Friday, November 16, 2012
Posted by Hh
That degree of collaboration is markedly absent from the ranks of Ultimate coaches, who are largely left to synthesize from their own playing experience and books and videos their particular coaching style and approach. The mandatory Level 1 coaching certification is a fantastic 8 hour lecture on legal liabilities and admonishments against hooking up with your players, and for casual rec players looking to help out and form a team at their local high school it's a good starting point, but as a long-time club player coaching and captaining established programs, I would have benefited more from direct collaboration with my peers. How do you talk to your players? How far in advance do you plan practices? How do you lay out an upcoming season? What do you focus on during play? How do you decide on adjustments and how do you communicate this to the players?
I take any opportunity to have these conversations with my peers and I'm always searching for new information. It was in this spirit that I was picking Alex Snyder's brain over a dinner last college season. Aside from having elevated herself during this year's natties finals into Club Women's current GPiG, she's one of only two players who have been coached on Fury by Matty Tsang for the entirety of their 7-year dynasty. And because I am so in awe of Matty, I wanted to know: what does he say in a huddle? How does he get Fury to make adjustments? I kept peppering her with questions, demanding specificity, but she couldn't answer me. Not that she wouldn't, but she couldn't. I began to see her annoyance at my incessant curiosity starting to rise because she could not tell me what Matty says, and more importantly, how he says it.
Exasperated and ready to drop the issue, I finally asked, "well, what are you doing in huddles while he's talking that you can't remember his words?" Her answer, its logic and effectiveness so obvious, blew me away in its simplicity.
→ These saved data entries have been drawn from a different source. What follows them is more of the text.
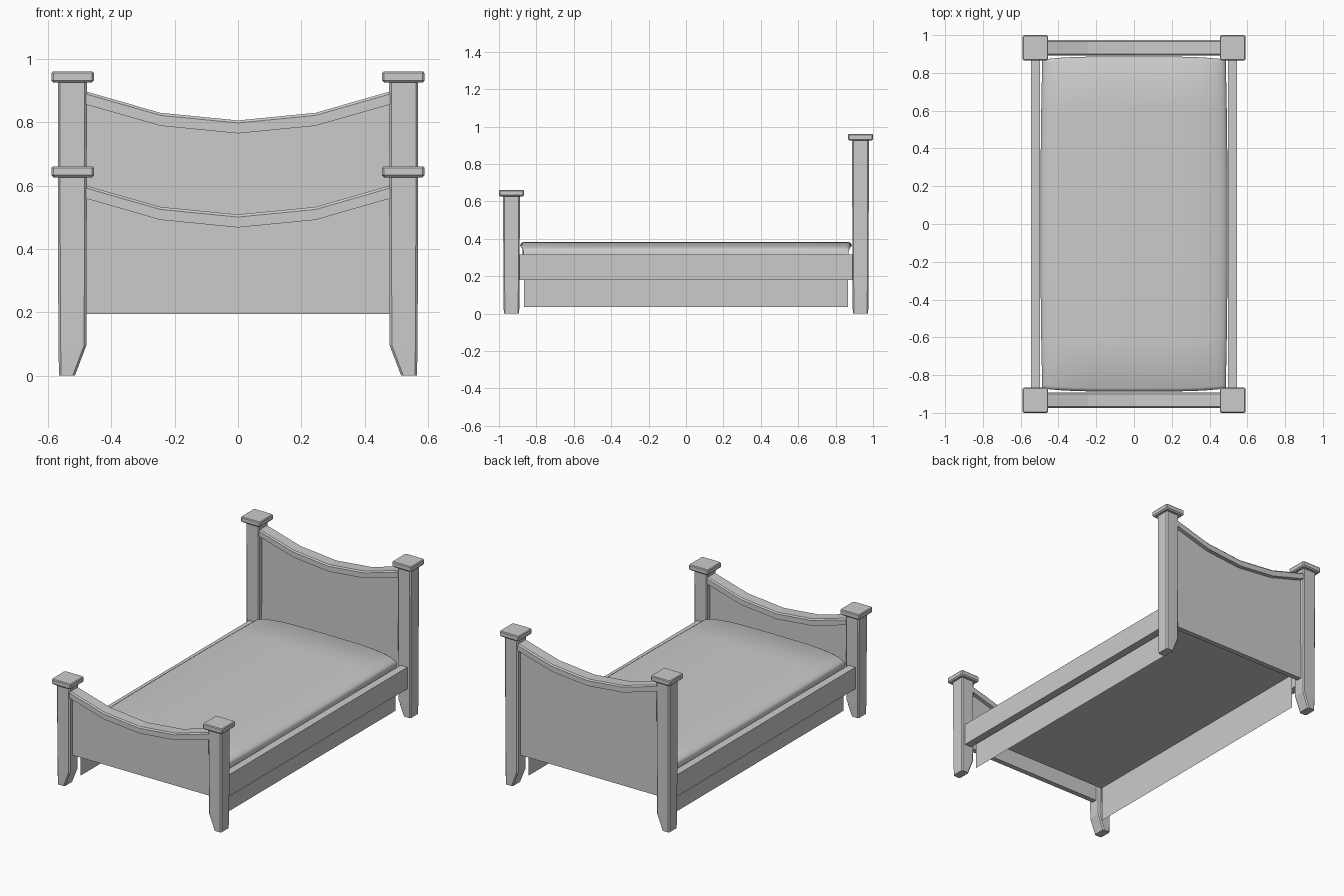
import bpy, bmesh, math

if "Cube" in bpy.data.objects:
    bpy.data.objects.remove(bpy.data.objects["Cube"])


def finish(name, bm, smooth=False):
    bmesh.ops.recalc_face_normals(bm, faces=bm.faces)
    me = bpy.data.meshes.new(name)
    bm.to_mesh(me)
    bm.free()
    ob = bpy.data.objects.new(name, me)
    bpy.context.collection.objects.link(ob)
    if smooth:
        bpy.ops.object.select_all(action='DESELECT')
        ob.select_set(True)
        bpy.context.view_layer.objects.active = ob
        bpy.ops.object.shade_smooth_by_angle(angle=math.radians(40))
    return ob


def loft(name, rings, **kw):
    """Skin a stack of matching vertex rings and close both ends."""
    bm = bmesh.new()
    vs = [[bm.verts.new(p) for p in r] for r in rings]
    n = len(vs[0])
    for a, b in zip(vs, vs[1:]):
        for i in range(n):
            j = (i + 1) % n
            bm.faces.new((a[i], a[j], b[j], b[i]))
    bm.faces.new(vs[0])
    bm.faces.new(vs[-1])
    return finish(name, bm, **kw)


def rect(x0, x1, y0, y1, z, c=0):
    """Rectangle ring, with chamfered corners when c is given."""
    x0, x1 = sorted((x0, x1))
    if not c:
        return [(x0, y0, z), (x1, y0, z), (x1, y1, z), (x0, y1, z)]
    return [(x0 + c, y0, z), (x1 - c, y0, z), (x1, y0 + c, z), (x1, y1 - c, z),
            (x1 - c, y1, z), (x0 + c, y1, z), (x0, y1 - c, z), (x0, y0 + c, z)]


# Sagging top edge shared by headboard and footboard (z relative to rail end)
SAG = [(-.482, 0), (-.245, -.068), (0, -.092), (.245, -.068), (.482, 0)]


def board(name, yc, rail_z, post_top, cap_top):
    # Panel with sagging top
    outline = [(x, rail_z + z - .025) for x, z in SAG] + [(.482, .195), (-.482, .195)]
    loft(name + "_panel", [[(x, yc + d, z) for x, z in outline] for d in (-.016, .016)])
    # Curved top rail
    loft(name + "_top_rail", [
        [(x, yc - .041, rail_z + z - .041), (x, yc + .041, rail_z + z - .041),
         (x, yc + .041, rail_z + z - .008), (x, yc + .034, rail_z + z),
         (x, yc - .034, rail_z + z), (x, yc - .041, rail_z + z - .008)] for x, z in SAG])
    for side, s in (("left", -1), ("right", 1)):
        # Post with the foot tapered on the inner side
        levels = [(0, .515, .565, .041), (.095, .479, .567, .043),
                  (post_top + .005, .477, .569, .045)]
        loft(f"{name}_{side}_post",
             [rect(s * a, s * b, yc - h, yc + h, z, .007) for z, a, b, h in levels])
        # Square cap with softened edges
        c = s * .522
        steps = [(post_top, .060), (post_top + .007, .067),
                 (cap_top - .005, .067), (cap_top, .063)]
        loft(f"{name}_{side}_cap",
             [rect(c - h, c + h, yc - h, yc + h, z, .006) for z, h in steps])


board("headboard", .933, .898, .925, .96)
board("footboard", -.933, .601, .626, .661)

for side, s in (("left", -1), ("right", 1)):
    # Side rail
    loft(side + "_side_rail",
         [rect(s * .498, s * .546, -.895, .895, z) for z in (.18, .315)])
    # Thin single-sheet skirt beneath it
    bm = bmesh.new()
    bm.faces.new([bm.verts.new((s * .48, y, z)) for y, z in
                  ((-.865, .035), (.865, .035), (.865, .27), (-.865, .27))])
    finish(side + "_skirt", bm)

# Mattress: crowned cross-section swept along y, with bulging sides and ends
N = 16
BASE, SIDE_Z, TOP = .255, .335, .384
section = [(-1, BASE, 0)]
for i in range(N + 1):
    a = -math.pi / 2 + math.pi * i / N
    u = math.copysign(abs(math.sin(a)) ** .5, a) if i != N // 2 else 0
    section.append((u, SIDE_Z, math.cos(a)))
section.append((1, BASE, 0))


def ring(t, drop):
    w = .486 + .010 * (1 - t * t)
    return [(u * w, t * (.870 + .017 * (1 - u ** 4)), z + crown * (TOP - SIDE_Z - drop))
            for u, z, crown in section]


stations = [(1, .022), (.994, .008), (.98, 0), (.7, 0), (.35, 0)]
rings = [ring(-t, d) for t, d in stations] + [ring(0, 0)]
rings += [ring(t, d) for t, d in reversed(stations)]
loft("mattress", rings, smooth=True)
During huddles, with Matty addressing the team, she's playing Ultimate. Not for real, mind you, but in her head. She sees herself playing as she has been all game. And her brain, as it takes in Matty's message, adjusts the video it plays. If they're taking shots from the break side next half, then she sees herself creating space and cuts on that side. She notices where the cutters are attacking downfield, notes where she's looking. She throws those shots. If the adjustment is on the mark to force the arounds, then suddenly her woman has the disc, and Alex pays attention to her feet as the thrower pivots. She contests the I/O aggressively. She shuffles to push arounds for loss of yards. She does all this as Matty's words travel around the huddle and so his phrasing, his words, evaporate away, and a clear vision of how to play going forward remains as the sole precipitate.
What happens then is that when play resumes, she's already been playing under Matty's new rules and priorities. She's game-time before it's actually game time. And the results, for anyone who watched Fury last month, speak for themselves. The power of visualization cannot be overstated, but it only unlocks its full benefits for those willing to commit wholly and play make believe. Even the phrase leaves clues as to what is required: suspend your doubt, release your expectations about your current reality, and make yourself believe in a new reality. And when circumstances change and it's time to make adjustments, you will already know what it feels like to live by your new rules.
p.s. I'm going to expound a bit on the coaching certification/collaboration and my dream scenario in a later post. But for any captains, coaches or players reading, if you've got questions, I'd like to read them, and I'll answer them to the best of my ability here on this blog.